Saved data entries
################

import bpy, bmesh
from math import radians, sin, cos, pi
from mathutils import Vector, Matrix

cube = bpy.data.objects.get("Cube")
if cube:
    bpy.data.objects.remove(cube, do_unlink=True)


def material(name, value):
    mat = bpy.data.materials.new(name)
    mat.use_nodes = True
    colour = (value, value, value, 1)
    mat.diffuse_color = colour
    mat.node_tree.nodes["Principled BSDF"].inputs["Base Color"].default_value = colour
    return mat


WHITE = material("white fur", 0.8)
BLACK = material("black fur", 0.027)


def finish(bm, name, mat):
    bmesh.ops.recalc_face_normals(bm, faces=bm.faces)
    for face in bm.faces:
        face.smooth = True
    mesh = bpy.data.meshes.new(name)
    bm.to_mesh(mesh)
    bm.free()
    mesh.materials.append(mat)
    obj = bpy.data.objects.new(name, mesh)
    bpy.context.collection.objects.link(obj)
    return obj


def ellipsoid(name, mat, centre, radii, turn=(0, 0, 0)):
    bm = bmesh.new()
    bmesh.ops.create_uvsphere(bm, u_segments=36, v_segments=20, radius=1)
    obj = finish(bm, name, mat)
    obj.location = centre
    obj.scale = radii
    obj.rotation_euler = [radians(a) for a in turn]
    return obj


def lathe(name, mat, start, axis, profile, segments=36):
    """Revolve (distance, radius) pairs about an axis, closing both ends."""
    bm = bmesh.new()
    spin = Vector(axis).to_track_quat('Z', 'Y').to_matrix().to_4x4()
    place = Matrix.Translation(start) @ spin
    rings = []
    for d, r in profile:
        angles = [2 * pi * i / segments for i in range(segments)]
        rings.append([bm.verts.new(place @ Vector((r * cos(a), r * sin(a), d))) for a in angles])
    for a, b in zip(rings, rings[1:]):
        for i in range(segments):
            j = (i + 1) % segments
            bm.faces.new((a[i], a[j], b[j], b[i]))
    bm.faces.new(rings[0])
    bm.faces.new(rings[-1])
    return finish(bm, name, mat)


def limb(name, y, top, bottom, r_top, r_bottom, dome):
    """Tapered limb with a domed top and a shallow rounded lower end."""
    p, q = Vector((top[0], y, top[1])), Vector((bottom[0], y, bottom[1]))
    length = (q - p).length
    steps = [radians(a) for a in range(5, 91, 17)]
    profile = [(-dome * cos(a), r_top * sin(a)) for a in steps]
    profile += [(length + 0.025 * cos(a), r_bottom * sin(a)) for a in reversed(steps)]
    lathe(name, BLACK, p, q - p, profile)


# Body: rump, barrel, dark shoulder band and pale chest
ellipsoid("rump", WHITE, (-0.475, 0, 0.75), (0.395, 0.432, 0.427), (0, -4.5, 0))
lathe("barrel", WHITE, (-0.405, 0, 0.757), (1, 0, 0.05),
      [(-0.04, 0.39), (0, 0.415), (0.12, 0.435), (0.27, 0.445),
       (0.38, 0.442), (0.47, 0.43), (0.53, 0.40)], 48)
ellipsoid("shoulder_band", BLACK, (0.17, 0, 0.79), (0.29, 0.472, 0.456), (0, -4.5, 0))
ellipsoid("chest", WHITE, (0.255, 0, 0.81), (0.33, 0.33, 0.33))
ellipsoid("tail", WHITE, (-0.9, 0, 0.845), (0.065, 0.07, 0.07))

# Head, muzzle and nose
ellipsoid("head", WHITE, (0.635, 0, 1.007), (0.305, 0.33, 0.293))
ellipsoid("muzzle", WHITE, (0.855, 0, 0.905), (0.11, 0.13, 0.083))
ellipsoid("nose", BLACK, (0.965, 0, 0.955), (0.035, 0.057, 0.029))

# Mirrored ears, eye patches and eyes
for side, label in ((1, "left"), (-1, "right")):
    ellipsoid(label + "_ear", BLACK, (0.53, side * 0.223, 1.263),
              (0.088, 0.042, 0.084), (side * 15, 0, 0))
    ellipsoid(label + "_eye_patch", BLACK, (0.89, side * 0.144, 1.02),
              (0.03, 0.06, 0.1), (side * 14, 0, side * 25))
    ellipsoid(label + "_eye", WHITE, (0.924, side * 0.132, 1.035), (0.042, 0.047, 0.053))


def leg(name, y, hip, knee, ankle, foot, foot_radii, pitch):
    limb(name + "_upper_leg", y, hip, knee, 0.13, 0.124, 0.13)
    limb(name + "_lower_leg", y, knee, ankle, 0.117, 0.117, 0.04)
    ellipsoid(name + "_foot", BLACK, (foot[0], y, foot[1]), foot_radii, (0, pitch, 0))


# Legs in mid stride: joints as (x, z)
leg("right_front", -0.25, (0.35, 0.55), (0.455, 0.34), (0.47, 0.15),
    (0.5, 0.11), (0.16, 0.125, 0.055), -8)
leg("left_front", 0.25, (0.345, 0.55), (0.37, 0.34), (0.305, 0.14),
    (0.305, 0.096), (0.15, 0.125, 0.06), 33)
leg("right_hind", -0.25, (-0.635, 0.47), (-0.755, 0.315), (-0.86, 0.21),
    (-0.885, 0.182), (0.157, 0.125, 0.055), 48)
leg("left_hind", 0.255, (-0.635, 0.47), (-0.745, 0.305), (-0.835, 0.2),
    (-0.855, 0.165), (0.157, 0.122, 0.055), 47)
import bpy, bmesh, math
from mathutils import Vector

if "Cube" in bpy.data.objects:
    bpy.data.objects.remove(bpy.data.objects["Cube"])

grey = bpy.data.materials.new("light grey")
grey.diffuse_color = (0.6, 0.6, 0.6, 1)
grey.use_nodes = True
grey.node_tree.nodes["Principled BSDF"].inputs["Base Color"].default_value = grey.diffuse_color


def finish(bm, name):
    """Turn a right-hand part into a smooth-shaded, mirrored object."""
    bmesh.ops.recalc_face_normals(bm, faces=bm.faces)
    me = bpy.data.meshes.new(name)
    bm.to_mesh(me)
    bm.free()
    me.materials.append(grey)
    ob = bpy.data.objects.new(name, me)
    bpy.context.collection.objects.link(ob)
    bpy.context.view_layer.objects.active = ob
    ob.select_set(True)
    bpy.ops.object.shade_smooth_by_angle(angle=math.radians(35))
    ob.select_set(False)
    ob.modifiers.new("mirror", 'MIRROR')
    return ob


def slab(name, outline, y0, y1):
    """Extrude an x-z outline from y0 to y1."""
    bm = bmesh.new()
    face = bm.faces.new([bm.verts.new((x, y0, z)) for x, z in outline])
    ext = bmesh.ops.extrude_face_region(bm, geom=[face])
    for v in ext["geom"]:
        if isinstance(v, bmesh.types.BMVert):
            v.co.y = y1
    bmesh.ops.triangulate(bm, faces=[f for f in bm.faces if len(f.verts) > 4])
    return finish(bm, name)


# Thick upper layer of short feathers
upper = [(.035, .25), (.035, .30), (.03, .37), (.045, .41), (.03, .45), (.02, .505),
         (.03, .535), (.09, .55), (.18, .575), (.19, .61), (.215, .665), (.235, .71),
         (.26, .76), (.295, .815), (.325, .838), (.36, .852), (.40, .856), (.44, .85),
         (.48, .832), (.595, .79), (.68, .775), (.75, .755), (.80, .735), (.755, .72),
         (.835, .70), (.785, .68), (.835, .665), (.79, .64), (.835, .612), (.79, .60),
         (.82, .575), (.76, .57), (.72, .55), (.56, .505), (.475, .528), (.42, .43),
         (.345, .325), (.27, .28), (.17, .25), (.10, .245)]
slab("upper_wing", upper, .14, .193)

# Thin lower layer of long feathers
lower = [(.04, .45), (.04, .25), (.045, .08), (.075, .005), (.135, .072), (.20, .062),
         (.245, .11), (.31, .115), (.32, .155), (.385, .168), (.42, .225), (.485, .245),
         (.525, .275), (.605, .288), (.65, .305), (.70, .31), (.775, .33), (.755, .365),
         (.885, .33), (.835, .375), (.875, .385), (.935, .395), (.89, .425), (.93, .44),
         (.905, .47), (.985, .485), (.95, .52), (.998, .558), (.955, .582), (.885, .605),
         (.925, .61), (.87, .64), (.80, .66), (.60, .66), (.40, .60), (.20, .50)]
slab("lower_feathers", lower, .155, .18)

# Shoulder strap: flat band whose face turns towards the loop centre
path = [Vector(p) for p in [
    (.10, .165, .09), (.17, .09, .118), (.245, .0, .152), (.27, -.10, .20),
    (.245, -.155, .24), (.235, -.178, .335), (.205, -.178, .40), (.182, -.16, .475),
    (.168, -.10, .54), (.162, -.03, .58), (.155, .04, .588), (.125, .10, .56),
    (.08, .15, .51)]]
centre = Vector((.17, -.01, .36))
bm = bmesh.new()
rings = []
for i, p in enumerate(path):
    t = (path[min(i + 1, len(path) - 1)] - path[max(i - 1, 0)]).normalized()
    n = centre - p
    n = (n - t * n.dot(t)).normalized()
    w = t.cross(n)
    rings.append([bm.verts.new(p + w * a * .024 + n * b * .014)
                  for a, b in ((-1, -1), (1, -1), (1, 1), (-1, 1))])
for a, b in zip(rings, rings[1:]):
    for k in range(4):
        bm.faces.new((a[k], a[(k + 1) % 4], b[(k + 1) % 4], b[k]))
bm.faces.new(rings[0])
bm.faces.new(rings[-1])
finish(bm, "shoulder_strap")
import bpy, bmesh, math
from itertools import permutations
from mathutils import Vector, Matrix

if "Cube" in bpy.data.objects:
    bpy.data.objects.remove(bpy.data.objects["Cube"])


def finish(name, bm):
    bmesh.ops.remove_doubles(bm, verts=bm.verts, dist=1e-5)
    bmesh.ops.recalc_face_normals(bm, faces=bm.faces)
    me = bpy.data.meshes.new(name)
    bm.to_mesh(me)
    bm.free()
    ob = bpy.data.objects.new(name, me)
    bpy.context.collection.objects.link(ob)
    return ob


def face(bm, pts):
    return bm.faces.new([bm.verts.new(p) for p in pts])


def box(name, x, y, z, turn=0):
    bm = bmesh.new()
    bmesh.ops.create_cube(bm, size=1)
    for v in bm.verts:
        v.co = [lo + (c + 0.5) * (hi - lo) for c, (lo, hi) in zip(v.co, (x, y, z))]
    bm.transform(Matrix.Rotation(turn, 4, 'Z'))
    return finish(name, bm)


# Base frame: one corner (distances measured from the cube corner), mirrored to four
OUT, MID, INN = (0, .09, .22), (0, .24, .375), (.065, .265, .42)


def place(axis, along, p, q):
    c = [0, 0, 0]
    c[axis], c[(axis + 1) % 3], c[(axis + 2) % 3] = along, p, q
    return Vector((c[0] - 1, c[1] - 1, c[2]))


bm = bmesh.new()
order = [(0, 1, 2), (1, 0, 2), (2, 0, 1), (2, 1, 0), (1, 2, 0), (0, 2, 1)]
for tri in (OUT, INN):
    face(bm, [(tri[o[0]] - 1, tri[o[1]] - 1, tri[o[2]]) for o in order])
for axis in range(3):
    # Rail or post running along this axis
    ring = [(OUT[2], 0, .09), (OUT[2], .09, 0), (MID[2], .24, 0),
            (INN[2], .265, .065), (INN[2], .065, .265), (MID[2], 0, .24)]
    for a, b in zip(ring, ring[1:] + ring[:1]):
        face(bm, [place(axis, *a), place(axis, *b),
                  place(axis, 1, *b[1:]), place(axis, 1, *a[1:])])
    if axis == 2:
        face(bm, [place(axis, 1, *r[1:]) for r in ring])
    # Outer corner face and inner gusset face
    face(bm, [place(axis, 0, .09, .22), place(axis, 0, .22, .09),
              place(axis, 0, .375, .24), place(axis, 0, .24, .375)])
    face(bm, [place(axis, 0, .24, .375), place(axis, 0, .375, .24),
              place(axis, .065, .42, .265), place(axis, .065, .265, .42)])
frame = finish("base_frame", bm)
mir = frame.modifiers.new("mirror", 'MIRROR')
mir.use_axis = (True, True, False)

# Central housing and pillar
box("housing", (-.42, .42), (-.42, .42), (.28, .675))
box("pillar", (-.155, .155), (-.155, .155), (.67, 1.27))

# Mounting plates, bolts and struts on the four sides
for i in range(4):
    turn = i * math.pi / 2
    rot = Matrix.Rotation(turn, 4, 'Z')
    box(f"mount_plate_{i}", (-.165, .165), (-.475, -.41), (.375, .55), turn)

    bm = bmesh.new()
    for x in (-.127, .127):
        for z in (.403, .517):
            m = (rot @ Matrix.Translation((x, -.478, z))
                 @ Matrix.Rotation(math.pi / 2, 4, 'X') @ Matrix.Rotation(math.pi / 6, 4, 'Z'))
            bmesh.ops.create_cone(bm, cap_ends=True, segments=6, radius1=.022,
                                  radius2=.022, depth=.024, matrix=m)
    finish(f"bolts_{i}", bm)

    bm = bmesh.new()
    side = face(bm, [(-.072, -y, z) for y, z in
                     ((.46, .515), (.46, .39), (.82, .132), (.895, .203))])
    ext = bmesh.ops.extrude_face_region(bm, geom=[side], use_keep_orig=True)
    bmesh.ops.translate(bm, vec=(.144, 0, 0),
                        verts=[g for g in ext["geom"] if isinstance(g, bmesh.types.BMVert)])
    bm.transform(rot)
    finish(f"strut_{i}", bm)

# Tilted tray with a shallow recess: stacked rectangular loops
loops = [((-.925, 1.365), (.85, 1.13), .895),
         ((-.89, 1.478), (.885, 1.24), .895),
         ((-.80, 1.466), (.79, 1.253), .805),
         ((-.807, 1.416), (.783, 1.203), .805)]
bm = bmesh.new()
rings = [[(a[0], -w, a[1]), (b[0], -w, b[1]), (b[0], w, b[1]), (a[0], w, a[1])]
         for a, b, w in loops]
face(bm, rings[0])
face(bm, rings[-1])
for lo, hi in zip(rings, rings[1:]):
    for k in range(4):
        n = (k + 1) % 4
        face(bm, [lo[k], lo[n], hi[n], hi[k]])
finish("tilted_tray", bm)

################

▶ [Problem to solve] Now copy each line of the entries that mentions "grey".

▶ [Solution for this exercise]
grey = bpy.data.materials.new("light grey")
grey.diffuse_color = (0.6, 0.6, 0.6, 1)
grey.use_nodes = True
grey.node_tree.nodes["Principled BSDF"].inputs["Base Color"].default_value = grey.diffuse_color
    me.materials.append(grey)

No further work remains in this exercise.